The Transparent Dangling Carrot
I remember hearing an interview with Alanis Morissette where she was asked about the meaning of the lyrics in one of her songs: “How bout them transparent dangling carrots…” Alanis answered that (paraphrasing what I remember) it was about how she thought fame and “making it big” was this goal of hers and when she got there, she realized it really wasn’t anything meaningful. The problems that she had before in things like relationships were still there. The happiness that she thought she would find there really didn’t arrive with meeting that goal.
The people I have worked with have come from many different backgrounds and experiences. Some have been horrible, selfish, and egocentric people. Others were intelligent, caring, and willing to guide me. No matter what their demeanor I have learned from each and every one of them. I have learned to peel away the layer of judgment that I once had thinking if someone didn’t have a name in the industry, or had worked for big name clients or agencies, they couldn’t be that good. It is so far from the truth. The peers and mentors that I have had taught me so much about design… and life. I couldn’t have asked for more. I still meet with my mentor from time to time, and he still offers me a lot of wisdom.
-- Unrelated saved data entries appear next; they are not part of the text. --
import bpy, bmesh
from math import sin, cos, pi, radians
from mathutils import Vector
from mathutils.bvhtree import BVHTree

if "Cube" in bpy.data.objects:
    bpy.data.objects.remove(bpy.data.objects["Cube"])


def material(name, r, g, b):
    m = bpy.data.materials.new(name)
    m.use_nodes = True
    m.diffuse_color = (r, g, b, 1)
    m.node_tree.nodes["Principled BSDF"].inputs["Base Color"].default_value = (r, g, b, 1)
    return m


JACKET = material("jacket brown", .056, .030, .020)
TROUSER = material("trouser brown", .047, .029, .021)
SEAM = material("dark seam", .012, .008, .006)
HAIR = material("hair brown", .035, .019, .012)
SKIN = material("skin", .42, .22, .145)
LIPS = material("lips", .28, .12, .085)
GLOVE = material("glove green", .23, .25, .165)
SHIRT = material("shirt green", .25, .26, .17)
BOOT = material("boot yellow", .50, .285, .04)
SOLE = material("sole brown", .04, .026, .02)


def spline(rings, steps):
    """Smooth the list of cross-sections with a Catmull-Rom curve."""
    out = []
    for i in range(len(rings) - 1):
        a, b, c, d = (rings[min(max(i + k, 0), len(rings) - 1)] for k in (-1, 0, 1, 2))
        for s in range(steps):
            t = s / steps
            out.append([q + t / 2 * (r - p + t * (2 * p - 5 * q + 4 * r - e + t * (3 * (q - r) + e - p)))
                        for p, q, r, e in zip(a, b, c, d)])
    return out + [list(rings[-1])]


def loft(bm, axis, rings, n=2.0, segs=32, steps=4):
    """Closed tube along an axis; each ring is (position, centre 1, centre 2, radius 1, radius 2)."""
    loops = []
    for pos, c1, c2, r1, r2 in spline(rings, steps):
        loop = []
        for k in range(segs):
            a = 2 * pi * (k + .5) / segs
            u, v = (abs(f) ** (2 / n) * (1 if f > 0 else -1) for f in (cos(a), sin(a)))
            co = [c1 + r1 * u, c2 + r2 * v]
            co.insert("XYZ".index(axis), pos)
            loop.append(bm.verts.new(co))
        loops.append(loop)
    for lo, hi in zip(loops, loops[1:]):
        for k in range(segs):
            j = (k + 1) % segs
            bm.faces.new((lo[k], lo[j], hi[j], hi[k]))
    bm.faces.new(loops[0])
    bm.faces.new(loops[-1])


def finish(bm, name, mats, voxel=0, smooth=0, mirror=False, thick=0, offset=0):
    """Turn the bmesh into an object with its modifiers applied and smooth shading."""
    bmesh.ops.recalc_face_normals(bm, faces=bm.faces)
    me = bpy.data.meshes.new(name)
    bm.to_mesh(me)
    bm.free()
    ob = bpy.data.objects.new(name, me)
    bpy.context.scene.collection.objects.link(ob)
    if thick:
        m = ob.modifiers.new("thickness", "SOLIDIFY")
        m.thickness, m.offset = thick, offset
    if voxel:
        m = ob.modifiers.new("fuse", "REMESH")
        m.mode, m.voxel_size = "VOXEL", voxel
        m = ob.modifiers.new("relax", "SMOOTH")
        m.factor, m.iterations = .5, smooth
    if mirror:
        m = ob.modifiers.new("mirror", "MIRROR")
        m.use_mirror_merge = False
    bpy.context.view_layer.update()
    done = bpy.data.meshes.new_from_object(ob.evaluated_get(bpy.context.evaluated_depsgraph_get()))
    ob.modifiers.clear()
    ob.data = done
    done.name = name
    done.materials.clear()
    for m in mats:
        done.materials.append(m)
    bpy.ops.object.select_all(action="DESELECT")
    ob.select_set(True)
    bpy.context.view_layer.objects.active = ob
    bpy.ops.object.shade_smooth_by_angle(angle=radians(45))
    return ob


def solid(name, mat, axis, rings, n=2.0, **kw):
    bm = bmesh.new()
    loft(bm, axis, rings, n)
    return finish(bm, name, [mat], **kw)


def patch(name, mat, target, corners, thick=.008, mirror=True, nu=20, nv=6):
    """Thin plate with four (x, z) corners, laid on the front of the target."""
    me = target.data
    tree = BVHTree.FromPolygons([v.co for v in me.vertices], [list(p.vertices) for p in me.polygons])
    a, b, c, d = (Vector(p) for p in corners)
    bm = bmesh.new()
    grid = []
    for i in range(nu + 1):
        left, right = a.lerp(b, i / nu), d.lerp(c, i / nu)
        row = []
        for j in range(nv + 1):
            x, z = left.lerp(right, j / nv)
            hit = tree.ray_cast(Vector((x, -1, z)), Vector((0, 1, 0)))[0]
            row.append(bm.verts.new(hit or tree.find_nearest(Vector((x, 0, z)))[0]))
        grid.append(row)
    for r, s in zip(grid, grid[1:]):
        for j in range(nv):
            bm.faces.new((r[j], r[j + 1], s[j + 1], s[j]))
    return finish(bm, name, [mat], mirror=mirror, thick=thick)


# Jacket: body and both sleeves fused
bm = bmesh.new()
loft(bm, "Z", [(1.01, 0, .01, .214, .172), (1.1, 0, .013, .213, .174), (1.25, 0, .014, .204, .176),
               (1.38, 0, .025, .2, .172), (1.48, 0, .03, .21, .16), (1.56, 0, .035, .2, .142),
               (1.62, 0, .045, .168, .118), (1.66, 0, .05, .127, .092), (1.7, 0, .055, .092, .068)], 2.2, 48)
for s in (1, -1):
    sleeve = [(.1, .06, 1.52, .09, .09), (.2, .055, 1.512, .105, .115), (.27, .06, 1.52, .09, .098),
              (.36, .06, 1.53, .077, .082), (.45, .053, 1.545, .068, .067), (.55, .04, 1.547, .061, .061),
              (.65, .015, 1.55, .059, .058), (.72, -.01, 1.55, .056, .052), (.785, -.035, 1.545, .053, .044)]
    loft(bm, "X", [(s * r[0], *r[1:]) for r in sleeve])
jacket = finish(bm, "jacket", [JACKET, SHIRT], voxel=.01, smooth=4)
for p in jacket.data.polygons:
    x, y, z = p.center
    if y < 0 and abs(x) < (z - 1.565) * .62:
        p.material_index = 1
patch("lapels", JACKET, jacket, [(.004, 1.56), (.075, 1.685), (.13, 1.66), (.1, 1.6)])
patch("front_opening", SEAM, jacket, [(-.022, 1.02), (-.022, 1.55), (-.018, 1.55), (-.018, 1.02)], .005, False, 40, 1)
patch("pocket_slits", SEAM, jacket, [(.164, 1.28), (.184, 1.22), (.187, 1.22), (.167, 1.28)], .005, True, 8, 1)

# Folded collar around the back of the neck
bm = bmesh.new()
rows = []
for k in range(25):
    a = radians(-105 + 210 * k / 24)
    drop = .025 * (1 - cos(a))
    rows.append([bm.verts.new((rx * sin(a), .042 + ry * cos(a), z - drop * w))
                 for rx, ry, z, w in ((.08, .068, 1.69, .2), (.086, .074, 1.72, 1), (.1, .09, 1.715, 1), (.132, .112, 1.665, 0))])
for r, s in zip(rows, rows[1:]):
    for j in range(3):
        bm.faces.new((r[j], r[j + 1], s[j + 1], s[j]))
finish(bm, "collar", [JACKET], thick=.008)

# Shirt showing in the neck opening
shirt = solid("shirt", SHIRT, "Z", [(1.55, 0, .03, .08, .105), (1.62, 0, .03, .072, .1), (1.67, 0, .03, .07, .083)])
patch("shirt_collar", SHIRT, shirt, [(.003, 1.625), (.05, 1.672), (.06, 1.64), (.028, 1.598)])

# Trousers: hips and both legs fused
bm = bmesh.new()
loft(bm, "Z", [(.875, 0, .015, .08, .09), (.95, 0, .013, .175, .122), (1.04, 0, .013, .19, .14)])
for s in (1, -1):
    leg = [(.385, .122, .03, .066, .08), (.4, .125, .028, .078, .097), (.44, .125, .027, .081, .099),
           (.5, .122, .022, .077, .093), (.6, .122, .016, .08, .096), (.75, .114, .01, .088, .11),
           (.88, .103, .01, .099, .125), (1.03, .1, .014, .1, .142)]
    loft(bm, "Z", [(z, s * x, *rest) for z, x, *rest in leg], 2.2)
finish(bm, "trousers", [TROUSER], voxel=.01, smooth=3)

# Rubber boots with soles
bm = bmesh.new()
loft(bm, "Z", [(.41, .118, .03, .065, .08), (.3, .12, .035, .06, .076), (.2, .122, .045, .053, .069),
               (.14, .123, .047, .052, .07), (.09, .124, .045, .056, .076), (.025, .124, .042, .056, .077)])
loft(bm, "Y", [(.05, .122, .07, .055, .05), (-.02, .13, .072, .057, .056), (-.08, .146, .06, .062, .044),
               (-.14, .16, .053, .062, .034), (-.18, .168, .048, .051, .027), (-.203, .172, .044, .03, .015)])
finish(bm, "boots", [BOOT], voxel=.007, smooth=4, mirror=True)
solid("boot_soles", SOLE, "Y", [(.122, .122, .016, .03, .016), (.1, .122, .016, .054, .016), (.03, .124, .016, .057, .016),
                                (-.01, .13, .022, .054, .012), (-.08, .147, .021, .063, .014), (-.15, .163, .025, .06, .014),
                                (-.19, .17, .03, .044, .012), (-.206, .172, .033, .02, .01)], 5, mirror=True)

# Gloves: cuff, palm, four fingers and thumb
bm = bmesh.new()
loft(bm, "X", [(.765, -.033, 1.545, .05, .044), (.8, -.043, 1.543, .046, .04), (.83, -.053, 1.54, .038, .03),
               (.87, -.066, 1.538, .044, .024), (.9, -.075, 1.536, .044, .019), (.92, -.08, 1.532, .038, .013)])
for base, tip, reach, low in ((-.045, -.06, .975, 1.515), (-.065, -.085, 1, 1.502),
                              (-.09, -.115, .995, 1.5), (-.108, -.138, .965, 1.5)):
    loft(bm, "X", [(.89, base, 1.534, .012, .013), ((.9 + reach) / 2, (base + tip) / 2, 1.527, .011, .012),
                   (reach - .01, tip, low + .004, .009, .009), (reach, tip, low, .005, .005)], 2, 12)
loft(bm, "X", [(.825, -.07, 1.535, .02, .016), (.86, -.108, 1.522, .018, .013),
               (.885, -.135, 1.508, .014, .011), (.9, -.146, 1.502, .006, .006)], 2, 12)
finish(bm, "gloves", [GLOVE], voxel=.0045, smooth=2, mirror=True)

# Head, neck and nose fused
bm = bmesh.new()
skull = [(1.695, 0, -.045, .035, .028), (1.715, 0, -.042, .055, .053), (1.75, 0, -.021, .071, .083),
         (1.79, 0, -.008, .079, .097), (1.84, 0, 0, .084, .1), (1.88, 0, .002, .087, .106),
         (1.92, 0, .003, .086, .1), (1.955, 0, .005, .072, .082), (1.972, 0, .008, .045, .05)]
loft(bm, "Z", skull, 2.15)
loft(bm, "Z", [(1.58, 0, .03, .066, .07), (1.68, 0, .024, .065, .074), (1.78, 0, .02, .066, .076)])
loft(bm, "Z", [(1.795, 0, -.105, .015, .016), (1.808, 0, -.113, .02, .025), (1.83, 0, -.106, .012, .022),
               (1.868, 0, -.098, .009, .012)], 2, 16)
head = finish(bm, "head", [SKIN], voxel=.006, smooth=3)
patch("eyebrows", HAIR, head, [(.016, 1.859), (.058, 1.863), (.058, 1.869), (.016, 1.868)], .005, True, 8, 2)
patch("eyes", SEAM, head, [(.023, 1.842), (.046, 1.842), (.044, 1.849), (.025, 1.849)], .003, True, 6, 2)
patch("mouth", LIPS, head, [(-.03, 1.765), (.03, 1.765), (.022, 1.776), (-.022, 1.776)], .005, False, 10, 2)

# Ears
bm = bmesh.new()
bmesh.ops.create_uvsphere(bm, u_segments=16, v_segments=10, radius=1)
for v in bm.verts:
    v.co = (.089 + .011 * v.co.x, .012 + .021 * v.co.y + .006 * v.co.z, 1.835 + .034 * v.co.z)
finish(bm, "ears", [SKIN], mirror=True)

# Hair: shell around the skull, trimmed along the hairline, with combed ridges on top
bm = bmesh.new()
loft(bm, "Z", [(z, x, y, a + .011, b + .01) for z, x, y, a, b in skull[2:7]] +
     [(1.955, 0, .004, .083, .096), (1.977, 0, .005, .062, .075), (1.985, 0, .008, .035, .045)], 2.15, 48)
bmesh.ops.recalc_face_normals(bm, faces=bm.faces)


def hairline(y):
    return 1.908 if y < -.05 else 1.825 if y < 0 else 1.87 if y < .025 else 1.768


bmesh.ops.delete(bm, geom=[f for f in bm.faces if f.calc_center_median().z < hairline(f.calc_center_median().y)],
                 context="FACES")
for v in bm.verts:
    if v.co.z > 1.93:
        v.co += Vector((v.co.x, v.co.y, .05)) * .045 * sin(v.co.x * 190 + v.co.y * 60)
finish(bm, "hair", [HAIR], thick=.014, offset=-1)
I think that having someone you aspire to be like is a normal part of life. The thing is that there are also people around you right now that have a lot to offer. If I find myself in a difficult spot asking: “What would Jason do?” I realize I don’t really have to ask that so much anymore. You could say that Jason was one of the people sitting right next to me the entire time, and I wasn’t wise enough to realize it.
I hope that now I am.